President Barack Obama runs ahead of an unnamed Republican opponent by 47 to 37 percent among registered voters in a new poll from the Pew Research Center. The poll also finds former governors Mitt Romney and Mike Huckabee as the most likely candidates to fill that Republican slot.

Before rolling out the data too far, a few caveats. The election is more than a year and a half away. And without a named opponent in a horserace question, the true electoral choice is obscured -- hence a large 16 percent report being undecided.
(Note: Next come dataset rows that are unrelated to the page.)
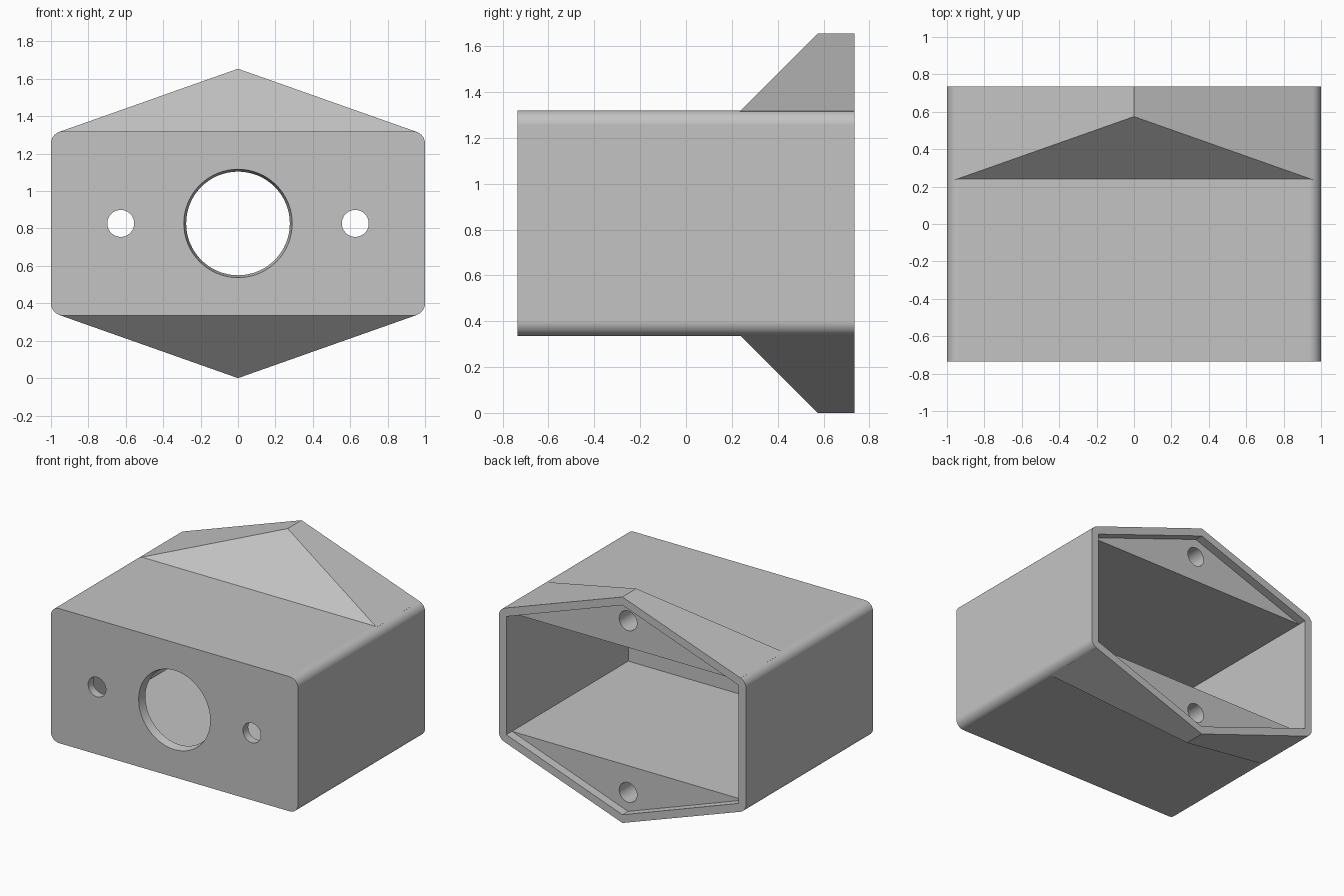
import bpy, bmesh, math

cube = bpy.data.objects.get("Cube")
if cube:
    bpy.data.objects.remove(cube, do_unlink=True)

MID = 0.827            # height of the centre axis
FRONT, BACK = -0.735, 0.735
HALF_H = 0.4925        # half height of the box
FILLET = 0.065
WALL = 0.06

grey = bpy.data.materials.new("housing grey")
grey.use_nodes = True
colour = (0.55, 0.55, 0.55, 1)
grey.diffuse_color = colour
grey.node_tree.nodes["Principled BSDF"].inputs["Base Color"].default_value = colour


def loft(name, front, back):
    """Solid between two matching loops of (x, y, z) points."""
    bm = bmesh.new()
    a = [bm.verts.new(p) for p in front]
    b = [bm.verts.new(p) for p in back]
    bm.faces.new(a)
    bm.faces.new(b[::-1])
    for i in range(len(a)):
        j = (i + 1) % len(a)
        bm.faces.new((a[i], b[i], b[j], a[j]))
    bmesh.ops.recalc_face_normals(bm, faces=bm.faces)
    mesh = bpy.data.meshes.new(name)
    bm.to_mesh(mesh)
    bm.free()
    mesh.materials.append(grey)
    obj = bpy.data.objects.new(name, mesh)
    bpy.context.collection.objects.link(obj)
    return obj


def prism(name, profile, y0, y1):
    return loft(name, [(x, y0, MID + z) for x, z in profile],
                [(x, y1, MID + z) for x, z in profile])


def ring(x, z, y, r, n=64):
    turn = math.tau / n
    return [(x + r * math.cos(i * turn), y, MID + z + r * math.sin(i * turn)) for i in range(n)]


def combine(target, other, operation):
    mod = target.modifiers.new("combine", 'BOOLEAN')
    mod.operation, mod.solver, mod.object = operation, 'EXACT', other
    bpy.context.view_layer.objects.active = target
    bpy.ops.object.modifier_apply(modifier=mod.name)
    bpy.data.objects.remove(other, do_unlink=True)


# Box with rounded long edges
outline = []
for k, (sx, sz) in enumerate([(1, 1), (-1, 1), (-1, -1), (1, -1)]):
    for i in range(9):
        t = math.radians(90 * k + 90 * i / 8)
        outline.append((sx * (1 - FILLET) + FILLET * math.cos(t),
                        sz * (HALF_H - FILLET) + FILLET * math.sin(t)))
housing = prism("housing", outline, FRONT, BACK)

# Gabled flanges above and below, with sloping fronts
gable = [(-0.9, 0.4), (-0.957, 0.489), (0, MID), (0.957, 0.489), (0.9, 0.4)]
for side in (1, -1):
    flange = loft("flange",
                  [(x, 0.24 + z - HALF_H, MID + side * z) for x, z in gable],
                  [(x, BACK, MID + side * z) for x, z in gable])
    combine(housing, flange, 'UNION')

# Main cavity, open at the back
hx, hz = 1 - WALL, HALF_H - WALL
cavity = prism("cavity", [(-hx, -hz), (hx, -hz), (hx, hz), (-hx, hz)], FRONT + WALL, 1)
combine(housing, cavity, 'DIFFERENCE')

# Shallow six-sided recess inside the rim
tip = MID - WALL
recess = prism("recess", [(-hx, -hz), (0, -tip), (hx, -hz), (hx, hz), (0, tip), (-hx, hz)],
               BACK - 0.065, 1)
combine(housing, recess, 'DIFFERENCE')

# Tapered centre opening
opening = loft("opening", ring(0, 0, FRONT - 0.01, 0.292), ring(0, 0, FRONT + 0.07, 0.275))
combine(housing, opening, 'DIFFERENCE')

# Front screw holes and blind flange holes
for side in (1, -1):
    for x, z, y0, y1 in ((0.627, 0, -0.9, -0.6), (0, 0.628, 0.49, 0.9)):
        hole = loft("hole", ring(side * x, side * z, y0, 0.072, 32),
                    ring(side * x, side * z, y1, 0.072, 32))
        combine(housing, hole, 'DIFFERENCE')

# Smooth fillets and holes, crisp edges elsewhere
bpy.ops.object.select_all(action='DESELECT')
housing.select_set(True)
bpy.context.view_layer.objects.active = housing
bpy.ops.object.shade_smooth_by_angle(angle=math.radians(15))
weighted = housing.modifiers.new("weighted normals", 'WEIGHTED_NORMAL')
weighted.keep_sharp = True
But some clues emerge. Obama’s advantage is similar to former president George W. Bush’s and better than former president Bill Clinton’s at comparable times in their presidency. In April 2003, Bush ran ahead of a generic Democrat by 48 to 35 percent. In March 1995 Clinton was in a more tenuous position at 29 percent to 33 percent for a generic Republican, with 20 percent preferring an independent candidate.

GENERAL ELECTION: Parsing the presidential choice finds Obama in good shape in many of the key groups he won in 2008. But he does look comparatively weaker among young voters. In the 2008 election, McCain won 32 percent of voters under age 30. That compares closely with the 34 percent of young voters who pick a generic Republican now. But there has been slippage for Obama in this group, going from 66 percent support in the 2008 exit polls to 53 percent in this poll among young voters.
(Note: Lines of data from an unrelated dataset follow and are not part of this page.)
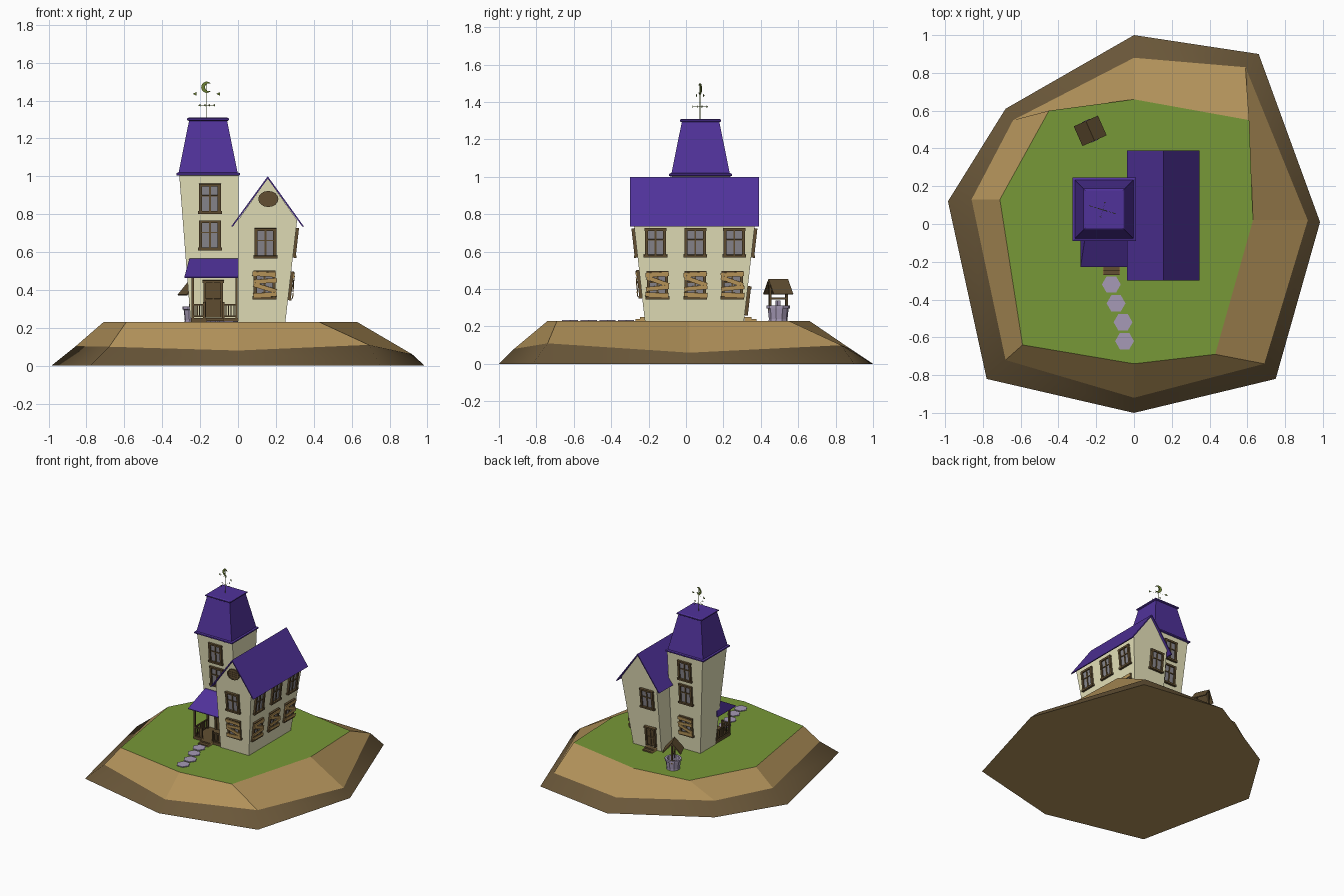
import bpy, bmesh, math, random
from mathutils import Matrix, Vector

if "Cube" in bpy.data.objects:
    bpy.data.objects.remove(bpy.data.objects["Cube"])

random.seed(4)


def mat(name, r, g, b):
    m = bpy.data.materials.new(name)
    lin = [((c / 255 + 0.055) / 1.055) ** 2.4 for c in (r, g, b)]
    m.diffuse_color = (*lin, 1)
    m.use_nodes = True
    m.node_tree.nodes["Principled BSDF"].inputs["Base Color"].default_value = m.diffuse_color
    return m


WALL = mat("cream wall", 232, 228, 188)
ROOF = mat("purple roof", 80, 50, 154)
GRASS = mat("grass green", 119, 152, 55)
SAND = mat("sandy slope", 178, 146, 90)
EARTH = mat("dark earth", 106, 87, 57)
WOOD = mat("dark wood", 98, 79, 50)
BOARD = mat("pale boards", 190, 154, 92)
STONE = mat("mauve stone", 166, 154, 182)
GLASS = mat("grey glass", 138, 136, 142)
VANE = mat("olive metal", 108, 128, 52)


def finish(name, bm, *mats):
    bmesh.ops.recalc_face_normals(bm, faces=bm.faces)
    me = bpy.data.meshes.new(name)
    bm.to_mesh(me)
    bm.free()
    for m in mats:
        me.materials.append(m)
    ob = bpy.data.objects.new(name, me)
    bpy.context.collection.objects.link(ob)
    return ob


def boxes(name, m, items, M=Matrix()):
    """items: (x, y, z, width, depth, height[, roll about local z])"""
    bm = bmesh.new()
    for x, y, z, w, d, h, *r in items:
        T = M @ Matrix.Translation((x, y, z)) @ Matrix.Rotation(r[0] if r else 0, 4, 'Z')
        bmesh.ops.create_cube(bm, size=1, matrix=T @ Matrix.Diagonal((w, d, h, 1)))
    return finish(name, bm, m)


def loft(bm, rings):
    """Closed solid through rings of equal point count; returns side faces per band."""
    vs = [[bm.verts.new(p) for p in r] for r in rings]
    n = len(vs[0])
    bands = [[bm.faces.new((a[i], a[(i + 1) % n], b[(i + 1) % n], b[i])) for i in range(n)]
             for a, b in zip(vs, vs[1:])]
    return bands, bm.faces.new(vs[0][::-1]), bm.faces.new(vs[-1])


def rect(x0, x1, y0, y1, z):
    return [(x0, y0, z), (x1, y0, z), (x1, y1, z), (x0, y1, z)]


def frustum(name, m, *rects):
    bm = bmesh.new()
    loft(bm, [rect(*r) for r in rects])
    return finish(name, bm, m)


def prism(name, m, M, sides, *rz):
    """Stacked regular polygons, rz = (radius, z)"""
    bm = bmesh.new()
    loft(bm, [[M @ Vector((r * math.cos(2 * math.pi * i / sides), r * math.sin(2 * math.pi * i / sides), z))
               for i in range(sides)] for r, z in rz])
    return finish(name, bm, m)


# Island: earth skirt (softly shaded), sandy slope and underside, flat lawn
base = [(0, 1), (.66, .9), (.985, .01), (.75, -.82), (0, -1), (-.78, -.82), (-.985, .12), (-.68, .61)]
mid = [(0, .88, .08), (.59, .83, .1), (.92, .02, .06), (.69, -.74, .11), (0, -.92, .08),
       (-.68, -.72, .1), (-.86, .13, .1), (-.64, .55, .1)]
lawn = [(0, .66), (.61, .55), (.63, .02), (.43, -.69), (0, -.74), (-.59, -.64), (-.71, .13), (-.45, .6)]
bm = bmesh.new()
G = .23
bands, bottom, top = loft(bm, [[(x, y, 0) for x, y in base], mid, [(x, y, G) for x, y in lawn]])
for f in bands[1] + [bottom]:
    f.material_index = 1
    for e in f.edges:
        e.smooth = False
top.material_index = 2
for f in bands[0]:
    f.smooth = True
finish("island", bm, EARTH, SAND, GRASS)

# House body: walls lean outwards, gables close front and back
bm = bmesh.new()
lo = [bm.verts.new(p) for p in rect(0, .25, -.22, .31, G)]
hi = [bm.verts.new(p) for p in rect(0, .312, -.281, .371, .768)]
a, b = bm.verts.new((.157, -.285, .988)), bm.verts.new((.157, .375, .988))
for f in ((lo[0], lo[1], hi[1], a, hi[0]), (lo[2], lo[3], hi[3], b, hi[2]), (lo[1], lo[2], hi[2], hi[1]),
          (lo[3], lo[0], hi[0], hi[3]), (hi[1], hi[2], b, a), (hi[3], hi[0], a, b), lo[::-1]):
    bm.faces.new(f)
finish("house_walls", bm, WALL)

# House roof: one chevron profile run front to back
prof = [(-.036, .735), (.157, 1.0), (.348, .735), (.339, .735), (.157, .987), (-.027, .735)]
bm = bmesh.new()
loft(bm, [[(x, y, z) for x, z in prof] for y in (-.3, .39)])
finish("house_roof", bm, ROOF)

# Tower
frustum("tower_walls", WALL, (-.25, .003, -.015, .175, G), (-.31, .003, -.075, .235, 1.005))


def square(r, z):
    return (-.158 - r, -.158 + r, .078 - r, .078 + r, z)


frustum("tower_eave", ROOF, square(.163, 1.003), square(.168, 1.006), square(.168, 1.016), square(.158, 1.02))
frustum("tower_roof", ROOF, square(.156, 1.018), square(.1, 1.295))
frustum("tower_cap", ROOF, square(.104, 1.293), square(.11, 1.297), square(.11, 1.305), square(.1, 1.31))

# Weather vane with crescent and pointers
V = Matrix.Translation((-.165, .075, 0)) @ Matrix.Rotation(math.radians(-17), 4, 'Z')
prism("vane_pole", VANE, V, 6, (.002, 1.3), (.002, 1.5))
boxes("vane_rods", VANE, [(0, 0, 1.435, .13, .0008, .0008), (0, 0, 1.375, .08, .0008, .0008),
                          (0, 0, 1.375, .0008, .08, .0008)], V)
arc = [(.03 * math.cos(t), .03 * math.sin(t)) for t in [math.radians(40 + 28 * i) for i in range(11)]]
arc += [(.011 + .021 * math.cos(t), .021 * math.sin(t)) for t in [math.radians(295 - 26 * i) for i in range(10)]]
bm = bmesh.new()
loft(bm, [[V @ Vector((x, y, 1.47 + z)) for x, z in arc] for y in (-.002, .002)])
finish("vane_crescent", bm, VANE)
for i, (x, y, z, s) in enumerate([(-.065, 0, 1.435, .011), (.065, 0, 1.435, .011), (-.04, 0, 1.375, .007),
                                  (.04, 0, 1.375, .007), (0, -.04, 1.375, .007), (0, .04, 1.375, .007)]):
    bm = bmesh.new()
    loft(bm, [[V @ Vector((x + dx * s, y + d, z + dz * s)) for dx, dz in ((-1, 0), (.7, .8), (.7, -.8))]
              for d in (-.0015, .0015)])
    finish(f"vane_pointer_{i}", bm, VANE)


# Wall frames: local x along the wall, y up the wall, z outwards
def on_wall(wall, along, z):
    nx, ny, off, s = wall
    d = off + s * (z - G)
    p = Vector((nx * d + (along if ny else 0), ny * d + (along if nx else 0), z))
    v, n = Vector((nx * s, ny * s, 1)).normalized(), Vector((nx, ny, -s)).normalized()
    M = Matrix((v.cross(n), v, n)).transposed().to_4x4()
    M.translation = p
    return M


FRONT, BACK, SIDE = (0, -1, .22, .115), (0, 1, .31, .115), (1, 0, .25, .115)
T_FRONT, T_BACK = (0, -1, .015, .078), (0, 1, .175, .078)


def window(name, M, h=.15, boarded=False):
    boxes(name + "_glass", GLASS, [(0, 0, .001, .1, h, .008)], M)
    bars = [(s * .049, 0, .006, .016, h, .018) for s in (-1, 1)]
    bars += [(0, h / 2 - .006, .006, .118, .014, .018), (0, -h / 2, .008, .126, .014, .022),
             (0, 0, .005, .009, h, .012), (0, .012, .005, .1, .007, .012)]
    boxes(name + "_frame", WOOD, bars, M)
    if boarded:
        tilt = random.choice(((.05, -.35, .1, -.04), (-.05, .08, -.3, .05), (.1, -.12, .06, -.08)))
        boxes(name + "_boards", BOARD,
              [(random.uniform(-.004, .004), h * (.38 - .25 * i), .017 + .002 * i, .124, .023, .006, t)
               for i, t in enumerate(tilt)], M)


for i, y in enumerate((-.163, .05, .258)):
    window(f"side_upper_window_{i}", on_wall(SIDE, y, .652))
    window(f"side_lower_window_{i}", on_wall(SIDE, .05 + (y - .05) * .95, .425), .145, True)
window("front_upper_window", on_wall(FRONT, .145, .65))
window("front_lower_window", on_wall(FRONT, .14, .43), .145, True)
window("back_upper_window", on_wall(BACK, .09, .65))
for i, z in enumerate((.885, .692)):
    window(f"tower_front_window_{i}", on_wall(T_FRONT, -.148, z))
    window(f"tower_back_window_{i}", on_wall(T_BACK, -.15, z))
window("tower_back_lower_window", on_wall(T_BACK, -.14, .43), .145, True)

# Oval attic vent on the front gable
R = Matrix.Translation((.16, -.283, .88)) @ Matrix.Rotation(math.pi / 2, 4, 'X') @ Matrix.Diagonal((1, .8, 1, 1))
prism("attic_vent", WOOD, R, 16, (.053, -.01), (.053, .01), (.045, .01), (.045, .006))
boxes("attic_vent_slats", WOOD, [(0, k * .02, .006, .07, .006, .006) for k in (-1, 0, 1)], R)


# Doors
def door(name, M, w, h):
    boxes(name, WOOD, [(0, 0, .002, w, h, .012)] +
          [(s * w / 2, 0, .006, .014, h, .022) for s in (-1, 1)] +
          [(0, h / 2, .007, w + .024, .014, .026), (0, 0, .007, .008, h, .012), (0, 0, .007, w, .008, .012)], M)


door("front_door", on_wall(T_FRONT, -.13, .35), .09, .19)
door("back_door", on_wall(BACK, .082, .335), .075, .15)

# Porch: floor, hipped roof, posts and railings
boxes("porch_floor", WOOD, [(-.122, -.11, .24, .25, .2, .022)])
frustum("porch_roof", ROOF, (-.283, .003, -.228, .0, .463), (-.283, .003, -.228, .0, .468),
        (-.257, .003, -.06, .0, .565))
boxes("porch_posts", WOOD, [(x, y, .36, .013, .013, .22) for x, y in
                            ((-.24, -.205), (-.24, -.04), (-.008, -.205))] +
      [(x, -.205, .29, .012, .012, .09) for x in (-.178, -.078)])
rails = []
for x0, x1 in ((-.24, -.178), (-.078, -.008)):
    rails += [((x0 + x1) / 2, -.205, z, x1 - x0, .01, .008) for z in (.262, .322)]
    rails += [(x0 + (x1 - x0) * k / 5, -.205, .29, .006, .006, .06) for k in range(1, 5)]
rails += [(-.24, -.122, z, .01, .165, .008) for z in (.262, .322)]
rails += [(-.24, -.205 + .018 * k, .29, .006, .006, .06) for k in range(1, 9)]
boxes("porch_railings", WOOD, rails)


# Steps with pale side boards
def steps(name, x, y, sy, w):
    boxes(name + "_treads", WOOD, [(x, y + sy * .017, .24, w, .036, .022), (x, y + sy * .046, .234, w, .03, .012)])
    boxes(name + "_sides", BOARD, [(x + s * w / 2, y + sy * d, z, .005, l, h) for s in (-1, 1)
                                   for d, z, l, h in ((.017, .24, .036, .024), (.046, .234, .03, .014))])


steps("front_steps", -.12, -.21, -1, .085)
steps("back_steps", .08, .315, 1, .08)

# Stepping stones
for i, (x, y) in enumerate(((-.12, -.32), (-.095, -.42), (-.058, -.52), (-.05, -.62))):
    prism(f"stepping_stone_{i}", STONE, Matrix.Translation((x, y, 0)), 6, (.05, .225), (.05, .236))

# Well with little roof; local y runs along the ridge
W = Matrix.Translation((-.232, .493, 0)) @ Matrix.Rotation(math.radians(24), 4, 'Z')
prism("well_wall", STONE, W, 10, (.052, .225), (.05, .24), (.056, .295), (.063, .297), (.063, .312),
      (.046, .312), (.042, .27))
prism("well_shaft", EARTH, W, 10, (.043, .26), (.043, .275))
boxes("well_posts", WOOD, [(0, s * .048, .36, .012, .012, .15) for s in (-1, 1)] +
      [(0, 0, .35, .01, .1, .01)], W)
boxes("well_bucket", STONE, [(0, 0, .325, .02, .02, .03)], W)
bm = bmesh.new()
prof = [(-.07, .375), (0, .455), (.07, .375), (.064, .37), (0, .44), (-.064, .37)]
loft(bm, [[W @ Vector((x, y, z)) for x, z in prof] for y in (-.057, .057)])
finish("well_roof", bm, WOOD)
Among independent voters, perhaps the most closely watched swing group, the race is relatively narrow at 40 for Obama to 34 percent for a generic Republican. More than a quarter of independents, 26 percent, are undecided. The six-point margin for Obama among independents is similar to his performance against John McCain in the 2008 election, in which he won independents by 52 to 44 percent, according to exit polls.

 In April 2003 independents went 40 to 34 percent for Bush over a generic Democrat, exactly matching the vote choice for Obama now. But in 1995, independents split 23 to 16 percent for Clinton and a generic Republican with a 37 percent plurality preferring an unnamed independent candidate.

  GOP PRIMARY: As we’ve seen in other polls, former Massachusetts governor Mitt Romney and former Arkansas governor Mike Huckabee rise to top of a crowded Republican primary field winning 21 and 20 percent of the vote among Republican and GOP-leaning independent voters. Former Alaska governor Sarah Palin and former House speaker Newt Gingrich comprise the second tier at 13 and 11 percent support, followed by a host of other candidates in the single digits.

 Romney and Huckabee’s bases of support are distinct in a few areas. Romney appeals more clearly to upper income and older Republicans while Huckabee appeals to white evangelical Protestants and Republicans who attend church at least weekly.